**WORK ITEM:** Take every line containing "place" out of the records.
Segment Start: RECORDS TO PROCESS
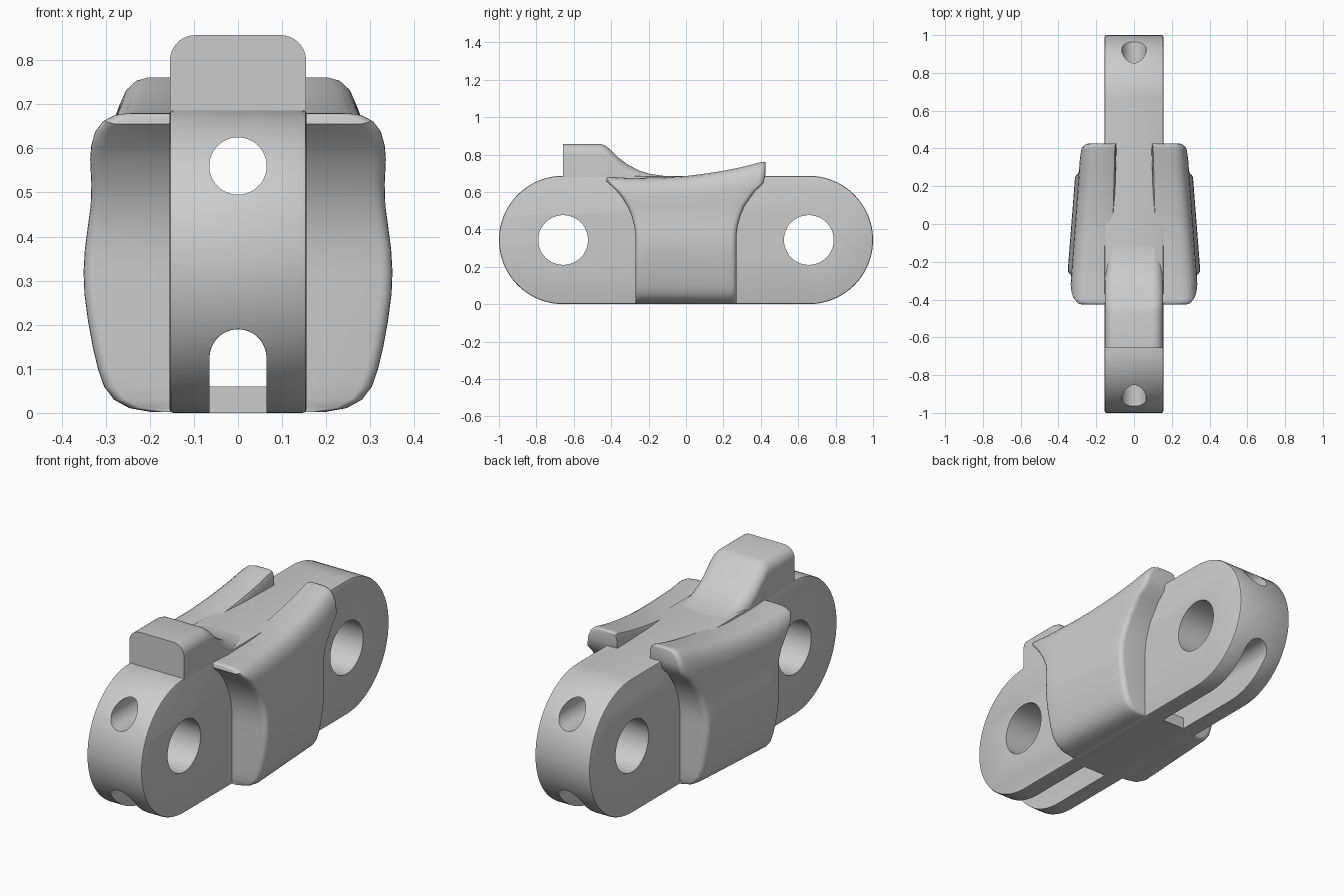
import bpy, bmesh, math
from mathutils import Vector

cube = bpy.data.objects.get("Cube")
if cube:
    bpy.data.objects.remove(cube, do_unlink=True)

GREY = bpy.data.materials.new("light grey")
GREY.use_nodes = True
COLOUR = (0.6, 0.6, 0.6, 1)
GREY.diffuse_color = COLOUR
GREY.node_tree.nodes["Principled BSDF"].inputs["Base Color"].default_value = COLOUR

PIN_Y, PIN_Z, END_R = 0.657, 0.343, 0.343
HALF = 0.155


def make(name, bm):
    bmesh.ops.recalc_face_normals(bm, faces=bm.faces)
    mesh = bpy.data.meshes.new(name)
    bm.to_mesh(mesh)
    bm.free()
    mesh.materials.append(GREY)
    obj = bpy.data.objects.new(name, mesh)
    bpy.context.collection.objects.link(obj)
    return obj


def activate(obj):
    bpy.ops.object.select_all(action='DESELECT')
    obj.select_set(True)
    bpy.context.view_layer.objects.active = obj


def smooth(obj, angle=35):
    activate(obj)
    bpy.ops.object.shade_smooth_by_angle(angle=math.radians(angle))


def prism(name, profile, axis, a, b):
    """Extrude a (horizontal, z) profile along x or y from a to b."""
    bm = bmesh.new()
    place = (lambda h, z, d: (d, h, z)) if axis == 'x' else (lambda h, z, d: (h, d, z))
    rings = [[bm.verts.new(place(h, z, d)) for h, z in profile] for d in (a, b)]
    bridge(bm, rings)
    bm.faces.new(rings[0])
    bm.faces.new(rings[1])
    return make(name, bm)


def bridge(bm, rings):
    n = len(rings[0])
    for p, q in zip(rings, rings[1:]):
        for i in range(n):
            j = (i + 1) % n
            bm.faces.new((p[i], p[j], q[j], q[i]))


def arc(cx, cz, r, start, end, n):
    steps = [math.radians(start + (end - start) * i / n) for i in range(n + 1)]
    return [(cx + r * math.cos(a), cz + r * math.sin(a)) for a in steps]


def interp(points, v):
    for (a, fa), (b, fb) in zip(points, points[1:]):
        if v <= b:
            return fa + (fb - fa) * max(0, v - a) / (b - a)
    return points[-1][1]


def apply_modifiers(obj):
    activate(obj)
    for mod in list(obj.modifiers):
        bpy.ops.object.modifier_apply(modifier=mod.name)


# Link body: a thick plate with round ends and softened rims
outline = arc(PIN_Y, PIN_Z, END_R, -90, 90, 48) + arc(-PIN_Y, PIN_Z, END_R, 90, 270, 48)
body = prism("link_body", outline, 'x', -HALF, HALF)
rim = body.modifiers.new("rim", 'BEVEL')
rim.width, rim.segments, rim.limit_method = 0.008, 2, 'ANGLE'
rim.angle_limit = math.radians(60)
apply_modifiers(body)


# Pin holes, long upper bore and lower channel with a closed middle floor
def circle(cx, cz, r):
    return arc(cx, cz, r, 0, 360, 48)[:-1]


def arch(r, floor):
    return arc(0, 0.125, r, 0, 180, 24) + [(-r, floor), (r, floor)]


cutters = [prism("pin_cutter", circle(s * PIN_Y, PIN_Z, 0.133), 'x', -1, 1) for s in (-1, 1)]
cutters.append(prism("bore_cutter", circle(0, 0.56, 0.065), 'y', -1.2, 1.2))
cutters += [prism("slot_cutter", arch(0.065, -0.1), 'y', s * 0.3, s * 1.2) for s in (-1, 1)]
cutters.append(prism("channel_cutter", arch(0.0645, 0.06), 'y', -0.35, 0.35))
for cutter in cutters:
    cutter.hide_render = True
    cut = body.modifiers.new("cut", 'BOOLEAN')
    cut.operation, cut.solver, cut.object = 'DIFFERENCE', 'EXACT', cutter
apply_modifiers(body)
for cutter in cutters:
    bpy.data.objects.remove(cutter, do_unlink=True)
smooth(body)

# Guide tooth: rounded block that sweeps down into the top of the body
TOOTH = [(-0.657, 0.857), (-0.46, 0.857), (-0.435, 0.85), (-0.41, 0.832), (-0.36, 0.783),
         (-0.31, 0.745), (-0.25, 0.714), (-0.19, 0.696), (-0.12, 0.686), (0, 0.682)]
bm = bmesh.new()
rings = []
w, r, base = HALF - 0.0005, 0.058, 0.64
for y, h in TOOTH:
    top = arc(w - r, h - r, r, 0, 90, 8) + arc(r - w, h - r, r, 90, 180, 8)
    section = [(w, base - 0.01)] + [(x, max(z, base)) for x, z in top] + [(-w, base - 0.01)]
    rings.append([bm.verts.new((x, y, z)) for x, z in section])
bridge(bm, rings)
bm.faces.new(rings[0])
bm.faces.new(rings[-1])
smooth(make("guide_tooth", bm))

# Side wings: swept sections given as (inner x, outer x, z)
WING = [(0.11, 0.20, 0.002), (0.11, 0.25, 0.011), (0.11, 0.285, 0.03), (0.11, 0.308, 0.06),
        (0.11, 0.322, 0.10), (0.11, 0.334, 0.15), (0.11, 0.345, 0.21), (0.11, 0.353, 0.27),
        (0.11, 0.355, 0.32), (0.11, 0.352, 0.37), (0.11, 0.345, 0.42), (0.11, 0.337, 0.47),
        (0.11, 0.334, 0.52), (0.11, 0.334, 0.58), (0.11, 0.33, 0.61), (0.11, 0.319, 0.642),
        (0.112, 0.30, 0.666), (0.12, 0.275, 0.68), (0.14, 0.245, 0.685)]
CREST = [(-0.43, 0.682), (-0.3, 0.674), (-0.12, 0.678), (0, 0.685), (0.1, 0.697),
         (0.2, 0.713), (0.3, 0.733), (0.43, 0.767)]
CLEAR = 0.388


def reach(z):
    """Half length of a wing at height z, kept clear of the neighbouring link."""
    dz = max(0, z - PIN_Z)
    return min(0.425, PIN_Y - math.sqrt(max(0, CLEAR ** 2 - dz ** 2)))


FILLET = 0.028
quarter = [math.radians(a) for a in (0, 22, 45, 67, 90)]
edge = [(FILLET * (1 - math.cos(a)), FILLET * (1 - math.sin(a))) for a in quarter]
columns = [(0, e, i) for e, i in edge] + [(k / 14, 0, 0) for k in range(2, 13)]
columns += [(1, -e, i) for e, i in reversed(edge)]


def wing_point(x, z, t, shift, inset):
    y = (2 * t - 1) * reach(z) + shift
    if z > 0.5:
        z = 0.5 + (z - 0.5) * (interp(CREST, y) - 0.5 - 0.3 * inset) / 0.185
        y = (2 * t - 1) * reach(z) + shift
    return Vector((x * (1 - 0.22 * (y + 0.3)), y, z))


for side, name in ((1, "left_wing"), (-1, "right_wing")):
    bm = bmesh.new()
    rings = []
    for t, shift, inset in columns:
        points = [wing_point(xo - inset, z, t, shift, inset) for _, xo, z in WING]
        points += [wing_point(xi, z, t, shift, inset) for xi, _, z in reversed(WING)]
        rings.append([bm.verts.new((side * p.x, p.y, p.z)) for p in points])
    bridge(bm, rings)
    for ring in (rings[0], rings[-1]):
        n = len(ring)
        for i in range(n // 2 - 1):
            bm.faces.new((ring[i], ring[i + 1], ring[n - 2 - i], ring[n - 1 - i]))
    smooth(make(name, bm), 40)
Segment End: RECORDS TO PROCESS
Segment Start: RECORDS TO PROCESS
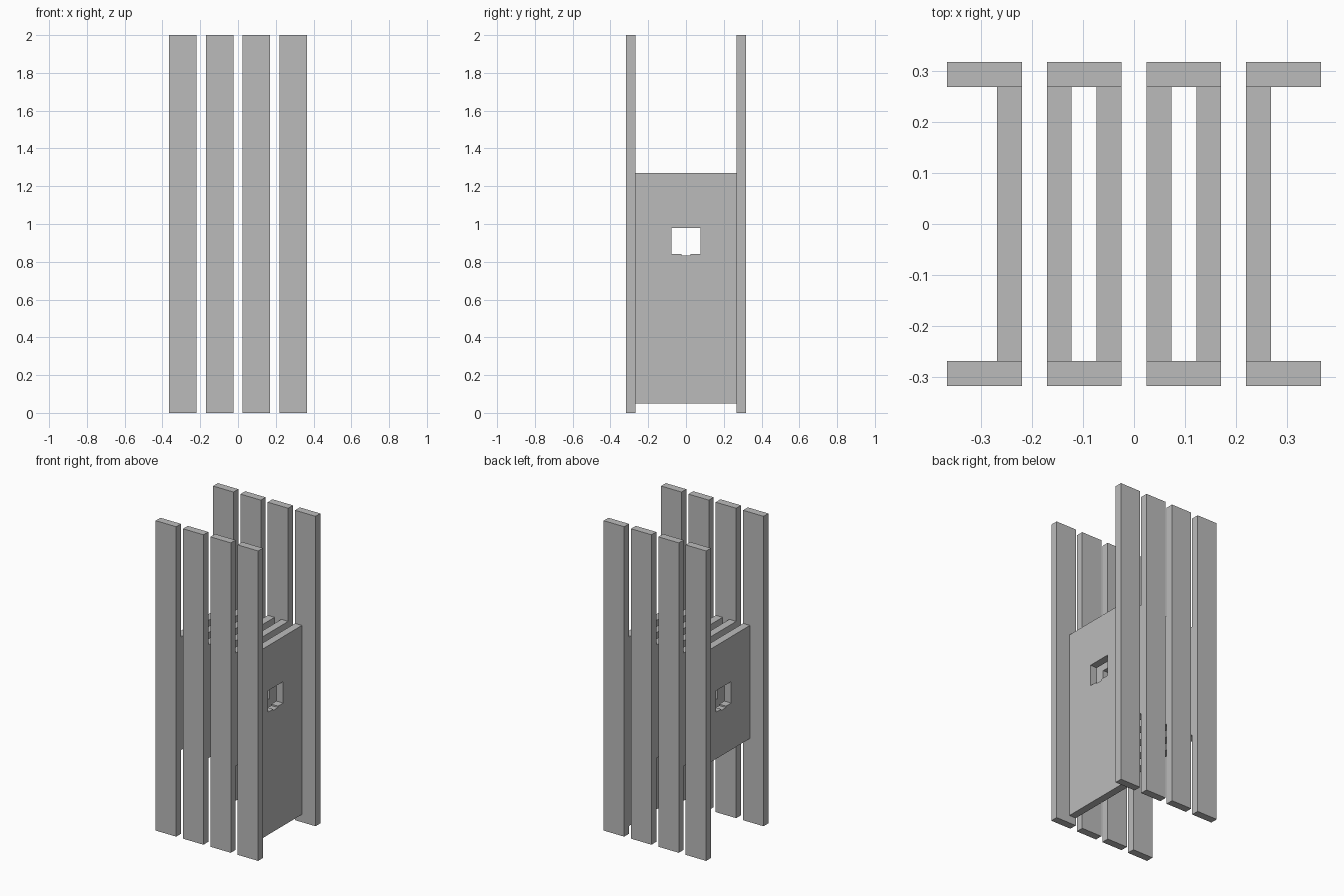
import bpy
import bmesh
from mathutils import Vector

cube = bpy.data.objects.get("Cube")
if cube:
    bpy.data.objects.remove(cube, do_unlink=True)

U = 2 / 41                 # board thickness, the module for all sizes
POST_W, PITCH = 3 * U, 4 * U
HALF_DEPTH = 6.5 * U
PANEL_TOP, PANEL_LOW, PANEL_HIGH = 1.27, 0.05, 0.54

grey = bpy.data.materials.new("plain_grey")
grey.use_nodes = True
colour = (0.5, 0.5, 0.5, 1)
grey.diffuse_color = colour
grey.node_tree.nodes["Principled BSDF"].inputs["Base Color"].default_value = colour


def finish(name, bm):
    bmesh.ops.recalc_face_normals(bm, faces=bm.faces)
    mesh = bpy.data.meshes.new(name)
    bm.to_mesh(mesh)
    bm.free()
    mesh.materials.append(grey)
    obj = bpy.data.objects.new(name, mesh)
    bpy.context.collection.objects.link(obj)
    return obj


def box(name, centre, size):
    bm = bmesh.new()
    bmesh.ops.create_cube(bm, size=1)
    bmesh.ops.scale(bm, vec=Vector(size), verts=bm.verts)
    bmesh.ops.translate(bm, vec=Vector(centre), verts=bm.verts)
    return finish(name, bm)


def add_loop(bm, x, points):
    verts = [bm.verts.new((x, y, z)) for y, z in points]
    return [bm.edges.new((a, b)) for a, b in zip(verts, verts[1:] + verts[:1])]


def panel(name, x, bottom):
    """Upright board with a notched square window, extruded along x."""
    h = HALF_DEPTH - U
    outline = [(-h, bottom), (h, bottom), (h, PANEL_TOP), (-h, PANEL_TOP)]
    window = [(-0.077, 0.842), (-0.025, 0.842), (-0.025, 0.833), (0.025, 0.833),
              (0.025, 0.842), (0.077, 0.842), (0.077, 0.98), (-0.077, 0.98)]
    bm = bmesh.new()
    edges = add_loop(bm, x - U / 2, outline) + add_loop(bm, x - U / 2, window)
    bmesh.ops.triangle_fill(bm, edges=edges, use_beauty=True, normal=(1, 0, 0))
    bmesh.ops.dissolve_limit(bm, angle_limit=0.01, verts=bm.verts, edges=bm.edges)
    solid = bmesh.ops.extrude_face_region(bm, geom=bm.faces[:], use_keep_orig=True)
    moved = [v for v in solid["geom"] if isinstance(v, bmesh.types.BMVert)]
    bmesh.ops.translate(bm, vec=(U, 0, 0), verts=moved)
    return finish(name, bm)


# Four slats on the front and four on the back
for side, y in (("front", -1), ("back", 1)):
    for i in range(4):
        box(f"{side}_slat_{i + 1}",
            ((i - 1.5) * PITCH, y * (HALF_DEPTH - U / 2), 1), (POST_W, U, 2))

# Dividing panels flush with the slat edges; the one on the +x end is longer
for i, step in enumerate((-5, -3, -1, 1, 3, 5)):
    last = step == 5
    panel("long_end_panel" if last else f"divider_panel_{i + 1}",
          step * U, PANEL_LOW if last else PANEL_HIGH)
Segment End: RECORDS TO PROCESS
Segment Start: RECORDS TO PROCESS
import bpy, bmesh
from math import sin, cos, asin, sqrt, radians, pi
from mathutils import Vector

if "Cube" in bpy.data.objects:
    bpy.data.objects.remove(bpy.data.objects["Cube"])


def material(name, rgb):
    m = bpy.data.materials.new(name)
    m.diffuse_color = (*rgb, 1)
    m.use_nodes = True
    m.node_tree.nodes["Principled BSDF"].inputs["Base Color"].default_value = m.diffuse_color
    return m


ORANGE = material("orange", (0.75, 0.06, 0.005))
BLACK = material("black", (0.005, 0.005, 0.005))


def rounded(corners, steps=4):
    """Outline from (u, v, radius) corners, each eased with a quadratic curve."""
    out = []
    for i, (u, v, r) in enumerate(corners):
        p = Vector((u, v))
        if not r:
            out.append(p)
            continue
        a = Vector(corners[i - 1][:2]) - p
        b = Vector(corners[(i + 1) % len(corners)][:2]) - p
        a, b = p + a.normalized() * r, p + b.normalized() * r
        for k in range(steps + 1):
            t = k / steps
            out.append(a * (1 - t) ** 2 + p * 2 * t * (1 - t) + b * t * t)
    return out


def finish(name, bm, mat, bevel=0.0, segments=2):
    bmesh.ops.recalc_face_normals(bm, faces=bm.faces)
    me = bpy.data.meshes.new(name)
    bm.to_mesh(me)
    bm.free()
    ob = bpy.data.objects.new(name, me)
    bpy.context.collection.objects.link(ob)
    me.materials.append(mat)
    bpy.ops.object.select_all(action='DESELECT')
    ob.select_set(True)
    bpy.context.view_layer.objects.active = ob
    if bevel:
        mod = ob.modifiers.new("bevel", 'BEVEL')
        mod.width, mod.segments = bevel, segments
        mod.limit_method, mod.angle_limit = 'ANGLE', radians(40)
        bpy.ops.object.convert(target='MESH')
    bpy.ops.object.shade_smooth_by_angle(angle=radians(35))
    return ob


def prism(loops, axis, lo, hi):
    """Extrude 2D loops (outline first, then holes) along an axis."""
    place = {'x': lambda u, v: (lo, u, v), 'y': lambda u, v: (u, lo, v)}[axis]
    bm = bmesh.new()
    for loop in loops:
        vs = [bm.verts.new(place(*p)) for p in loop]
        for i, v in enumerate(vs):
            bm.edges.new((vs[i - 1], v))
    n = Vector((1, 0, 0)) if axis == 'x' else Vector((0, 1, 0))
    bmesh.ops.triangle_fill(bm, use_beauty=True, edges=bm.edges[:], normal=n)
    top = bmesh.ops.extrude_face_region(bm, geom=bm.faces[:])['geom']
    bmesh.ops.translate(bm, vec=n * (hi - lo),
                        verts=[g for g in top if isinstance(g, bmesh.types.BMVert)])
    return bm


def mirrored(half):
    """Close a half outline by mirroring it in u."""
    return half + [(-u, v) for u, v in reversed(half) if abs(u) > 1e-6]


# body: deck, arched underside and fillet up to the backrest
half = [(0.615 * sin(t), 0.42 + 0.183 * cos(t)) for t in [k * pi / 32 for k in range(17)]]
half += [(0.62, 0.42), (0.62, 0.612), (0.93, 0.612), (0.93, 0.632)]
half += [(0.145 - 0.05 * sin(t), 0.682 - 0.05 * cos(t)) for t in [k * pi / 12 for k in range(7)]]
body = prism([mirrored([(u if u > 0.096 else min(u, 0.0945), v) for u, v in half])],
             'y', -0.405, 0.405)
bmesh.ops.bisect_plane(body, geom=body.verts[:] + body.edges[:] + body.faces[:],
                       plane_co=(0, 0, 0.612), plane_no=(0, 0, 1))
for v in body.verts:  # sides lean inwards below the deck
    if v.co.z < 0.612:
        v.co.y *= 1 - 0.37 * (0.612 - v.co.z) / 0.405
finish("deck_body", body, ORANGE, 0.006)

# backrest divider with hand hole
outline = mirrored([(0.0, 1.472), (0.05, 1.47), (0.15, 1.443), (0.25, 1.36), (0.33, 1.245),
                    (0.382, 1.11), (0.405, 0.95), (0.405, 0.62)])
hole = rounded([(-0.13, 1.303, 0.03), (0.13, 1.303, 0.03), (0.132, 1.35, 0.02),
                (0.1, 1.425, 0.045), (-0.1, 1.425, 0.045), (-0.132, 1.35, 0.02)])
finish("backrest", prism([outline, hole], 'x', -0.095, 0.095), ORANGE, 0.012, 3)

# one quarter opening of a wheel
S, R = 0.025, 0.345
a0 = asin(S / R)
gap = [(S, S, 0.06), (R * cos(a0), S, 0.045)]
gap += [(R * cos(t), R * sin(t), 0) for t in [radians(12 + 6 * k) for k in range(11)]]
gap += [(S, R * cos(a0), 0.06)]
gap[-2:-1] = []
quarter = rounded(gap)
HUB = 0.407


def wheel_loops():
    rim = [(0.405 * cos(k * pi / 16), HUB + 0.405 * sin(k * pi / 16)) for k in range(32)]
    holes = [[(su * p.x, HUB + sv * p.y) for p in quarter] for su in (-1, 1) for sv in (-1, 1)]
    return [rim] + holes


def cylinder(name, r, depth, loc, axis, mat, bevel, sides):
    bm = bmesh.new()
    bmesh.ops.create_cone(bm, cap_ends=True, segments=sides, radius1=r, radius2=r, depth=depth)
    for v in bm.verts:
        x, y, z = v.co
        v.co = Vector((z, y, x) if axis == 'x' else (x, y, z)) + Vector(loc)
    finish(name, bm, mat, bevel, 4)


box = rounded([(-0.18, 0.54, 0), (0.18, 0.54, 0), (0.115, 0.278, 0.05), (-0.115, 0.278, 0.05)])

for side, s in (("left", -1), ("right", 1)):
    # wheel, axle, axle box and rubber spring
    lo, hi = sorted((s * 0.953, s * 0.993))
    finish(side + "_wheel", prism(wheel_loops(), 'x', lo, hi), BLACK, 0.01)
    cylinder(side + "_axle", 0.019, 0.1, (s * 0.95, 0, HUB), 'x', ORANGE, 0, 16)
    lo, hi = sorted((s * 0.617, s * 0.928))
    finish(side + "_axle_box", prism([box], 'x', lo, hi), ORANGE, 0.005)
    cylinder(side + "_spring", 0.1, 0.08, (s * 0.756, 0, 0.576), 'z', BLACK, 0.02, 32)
Segment End: RECORDS TO PROCESS
**OUTPUT FOR THIS TASK:**
    place = (lambda h, z, d: (d, h, z)) if axis == 'x' else (lambda h, z, d: (h, d, z))
    rings = [[bm.verts.new(place(h, z, d)) for h, z in profile] for d in (a, b)]
    place = {'x': lambda u, v: (lo, u, v), 'y': lambda u, v: (u, lo, v)}[axis]
        vs = [bm.verts.new(place(*p)) for p in loop]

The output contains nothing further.